*** Source records

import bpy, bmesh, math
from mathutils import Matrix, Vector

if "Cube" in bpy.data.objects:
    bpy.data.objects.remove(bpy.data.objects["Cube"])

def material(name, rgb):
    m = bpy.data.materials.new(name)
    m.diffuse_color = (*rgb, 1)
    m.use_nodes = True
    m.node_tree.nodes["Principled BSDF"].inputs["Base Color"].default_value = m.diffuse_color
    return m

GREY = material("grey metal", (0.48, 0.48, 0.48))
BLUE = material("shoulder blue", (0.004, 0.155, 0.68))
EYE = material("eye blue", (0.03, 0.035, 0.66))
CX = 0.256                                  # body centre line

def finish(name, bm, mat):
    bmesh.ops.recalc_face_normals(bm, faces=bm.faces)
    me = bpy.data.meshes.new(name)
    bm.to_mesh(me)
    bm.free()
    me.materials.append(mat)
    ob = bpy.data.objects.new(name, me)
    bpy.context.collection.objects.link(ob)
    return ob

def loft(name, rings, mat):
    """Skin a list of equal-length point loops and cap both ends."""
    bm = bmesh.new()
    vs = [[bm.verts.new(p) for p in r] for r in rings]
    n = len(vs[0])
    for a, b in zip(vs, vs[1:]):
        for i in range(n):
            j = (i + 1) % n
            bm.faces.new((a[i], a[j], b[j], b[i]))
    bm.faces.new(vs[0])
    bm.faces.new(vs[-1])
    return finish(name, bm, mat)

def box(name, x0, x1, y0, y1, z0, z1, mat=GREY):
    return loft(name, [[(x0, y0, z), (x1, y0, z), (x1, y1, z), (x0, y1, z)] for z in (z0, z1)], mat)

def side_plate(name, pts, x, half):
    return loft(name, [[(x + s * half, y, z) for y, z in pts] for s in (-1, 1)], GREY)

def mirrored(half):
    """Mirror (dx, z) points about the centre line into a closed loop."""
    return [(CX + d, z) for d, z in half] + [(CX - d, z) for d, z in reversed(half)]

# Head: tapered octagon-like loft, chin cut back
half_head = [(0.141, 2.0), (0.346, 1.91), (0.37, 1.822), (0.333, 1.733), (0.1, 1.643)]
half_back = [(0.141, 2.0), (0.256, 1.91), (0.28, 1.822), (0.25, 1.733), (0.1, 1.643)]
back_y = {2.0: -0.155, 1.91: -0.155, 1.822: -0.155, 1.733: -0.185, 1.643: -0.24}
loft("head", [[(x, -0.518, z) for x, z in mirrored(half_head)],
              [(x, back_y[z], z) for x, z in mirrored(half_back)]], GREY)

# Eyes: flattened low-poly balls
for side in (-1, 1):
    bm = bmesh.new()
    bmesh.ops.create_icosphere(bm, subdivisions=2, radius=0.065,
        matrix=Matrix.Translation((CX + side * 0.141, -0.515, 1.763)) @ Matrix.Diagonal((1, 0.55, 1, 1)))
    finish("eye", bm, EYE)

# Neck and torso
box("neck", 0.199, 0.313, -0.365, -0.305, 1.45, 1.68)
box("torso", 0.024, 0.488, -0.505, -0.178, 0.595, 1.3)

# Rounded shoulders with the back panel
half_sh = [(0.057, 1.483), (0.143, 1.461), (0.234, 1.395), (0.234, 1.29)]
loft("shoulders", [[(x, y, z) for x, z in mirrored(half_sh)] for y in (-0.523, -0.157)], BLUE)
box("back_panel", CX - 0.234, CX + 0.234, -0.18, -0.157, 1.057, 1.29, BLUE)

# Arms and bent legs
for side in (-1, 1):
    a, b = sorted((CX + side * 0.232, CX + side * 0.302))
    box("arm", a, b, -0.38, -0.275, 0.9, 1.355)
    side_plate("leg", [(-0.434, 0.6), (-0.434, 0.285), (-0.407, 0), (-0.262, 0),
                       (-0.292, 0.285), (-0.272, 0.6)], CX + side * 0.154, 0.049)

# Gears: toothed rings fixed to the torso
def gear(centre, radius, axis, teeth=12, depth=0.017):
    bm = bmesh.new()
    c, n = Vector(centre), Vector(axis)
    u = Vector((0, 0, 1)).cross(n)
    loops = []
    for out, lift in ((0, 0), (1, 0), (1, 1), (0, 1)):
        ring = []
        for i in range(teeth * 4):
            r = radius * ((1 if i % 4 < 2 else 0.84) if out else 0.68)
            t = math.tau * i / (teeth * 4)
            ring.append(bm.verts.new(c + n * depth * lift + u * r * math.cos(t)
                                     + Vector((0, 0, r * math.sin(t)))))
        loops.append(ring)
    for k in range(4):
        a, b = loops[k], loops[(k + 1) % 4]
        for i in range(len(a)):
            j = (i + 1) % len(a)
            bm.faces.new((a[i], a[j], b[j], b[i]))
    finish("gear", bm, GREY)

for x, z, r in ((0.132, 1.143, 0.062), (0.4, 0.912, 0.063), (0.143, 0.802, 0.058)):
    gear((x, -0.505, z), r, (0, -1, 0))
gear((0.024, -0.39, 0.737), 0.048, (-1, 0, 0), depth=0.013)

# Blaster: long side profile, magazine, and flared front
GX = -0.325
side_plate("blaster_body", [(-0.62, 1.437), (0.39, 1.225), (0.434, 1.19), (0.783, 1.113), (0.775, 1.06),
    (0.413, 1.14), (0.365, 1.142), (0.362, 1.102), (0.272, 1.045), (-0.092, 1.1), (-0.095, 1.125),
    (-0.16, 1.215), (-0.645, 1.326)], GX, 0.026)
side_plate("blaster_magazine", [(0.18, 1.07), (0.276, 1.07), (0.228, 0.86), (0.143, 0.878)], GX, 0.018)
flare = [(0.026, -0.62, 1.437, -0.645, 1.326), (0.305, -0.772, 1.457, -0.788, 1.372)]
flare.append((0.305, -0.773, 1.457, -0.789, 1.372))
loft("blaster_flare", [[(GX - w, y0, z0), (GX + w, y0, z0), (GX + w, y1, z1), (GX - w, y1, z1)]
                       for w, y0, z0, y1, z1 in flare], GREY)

******
*** Source records

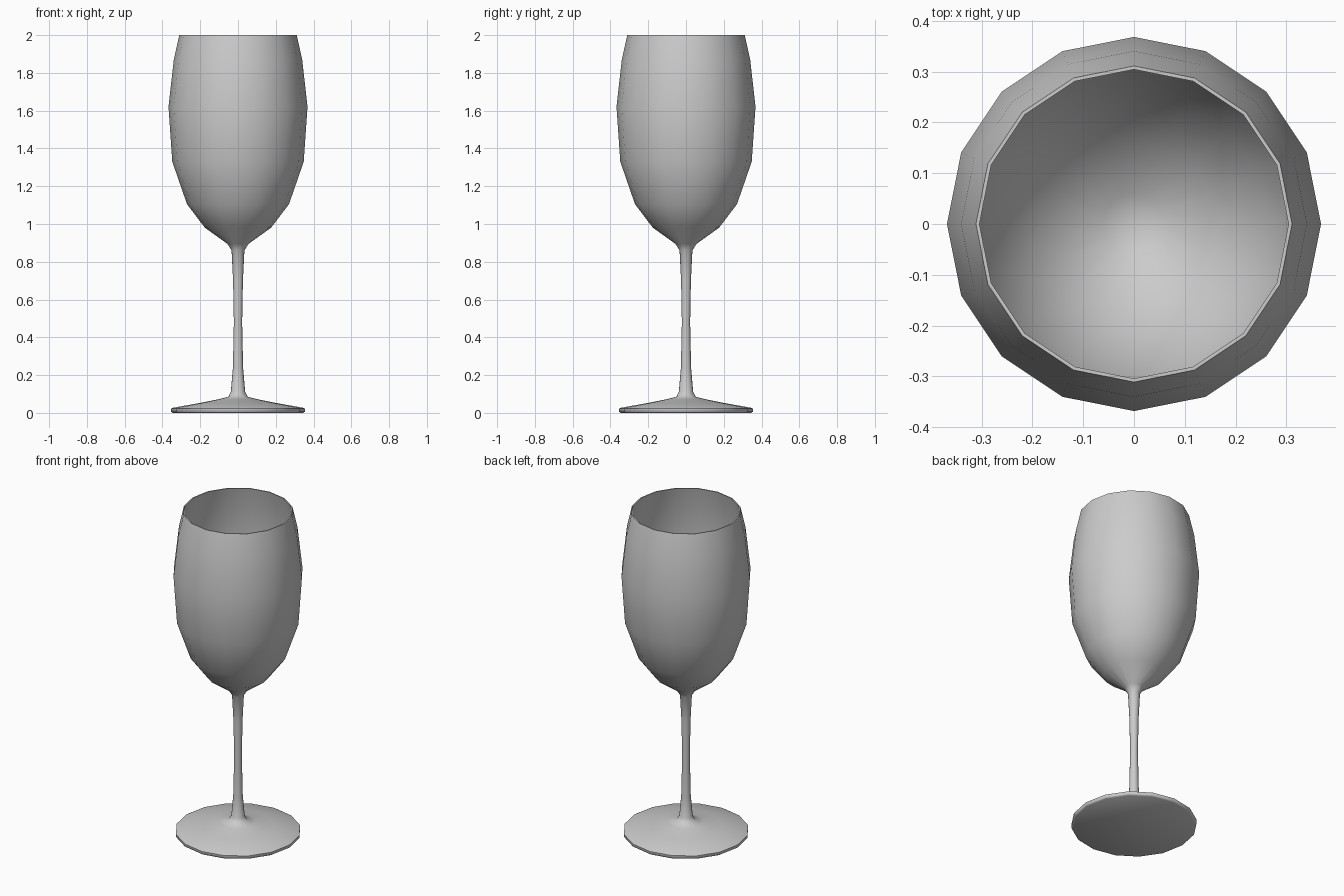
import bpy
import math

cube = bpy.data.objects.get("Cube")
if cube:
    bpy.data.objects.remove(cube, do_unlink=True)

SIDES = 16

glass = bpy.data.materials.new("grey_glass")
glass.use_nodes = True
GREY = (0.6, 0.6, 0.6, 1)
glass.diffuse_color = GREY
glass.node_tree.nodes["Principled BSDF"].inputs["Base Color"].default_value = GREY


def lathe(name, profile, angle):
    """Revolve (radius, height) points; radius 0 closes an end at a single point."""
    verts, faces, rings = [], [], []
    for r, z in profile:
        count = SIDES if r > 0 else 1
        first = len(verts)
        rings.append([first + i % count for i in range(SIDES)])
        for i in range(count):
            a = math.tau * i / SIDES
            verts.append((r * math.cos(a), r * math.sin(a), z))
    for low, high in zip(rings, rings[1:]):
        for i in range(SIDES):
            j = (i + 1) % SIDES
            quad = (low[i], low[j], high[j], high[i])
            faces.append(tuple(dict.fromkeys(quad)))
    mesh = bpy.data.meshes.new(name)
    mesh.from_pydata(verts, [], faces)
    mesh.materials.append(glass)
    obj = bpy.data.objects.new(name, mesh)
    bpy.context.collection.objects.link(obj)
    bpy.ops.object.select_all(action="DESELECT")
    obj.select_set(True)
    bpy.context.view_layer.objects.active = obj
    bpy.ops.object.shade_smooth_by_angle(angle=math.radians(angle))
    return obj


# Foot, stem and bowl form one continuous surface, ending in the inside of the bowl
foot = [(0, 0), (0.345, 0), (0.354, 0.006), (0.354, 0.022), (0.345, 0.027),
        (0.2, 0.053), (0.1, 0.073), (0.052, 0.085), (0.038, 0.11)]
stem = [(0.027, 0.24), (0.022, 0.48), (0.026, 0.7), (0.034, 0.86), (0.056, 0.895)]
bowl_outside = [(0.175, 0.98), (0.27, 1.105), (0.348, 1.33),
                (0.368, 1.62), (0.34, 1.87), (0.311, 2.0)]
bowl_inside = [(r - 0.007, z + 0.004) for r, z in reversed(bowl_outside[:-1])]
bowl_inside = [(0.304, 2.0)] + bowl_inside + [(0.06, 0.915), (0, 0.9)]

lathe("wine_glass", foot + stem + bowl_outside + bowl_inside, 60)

******

To do:
Your answer should be one number: how many lines in the records above include "append".

Exercise response:
8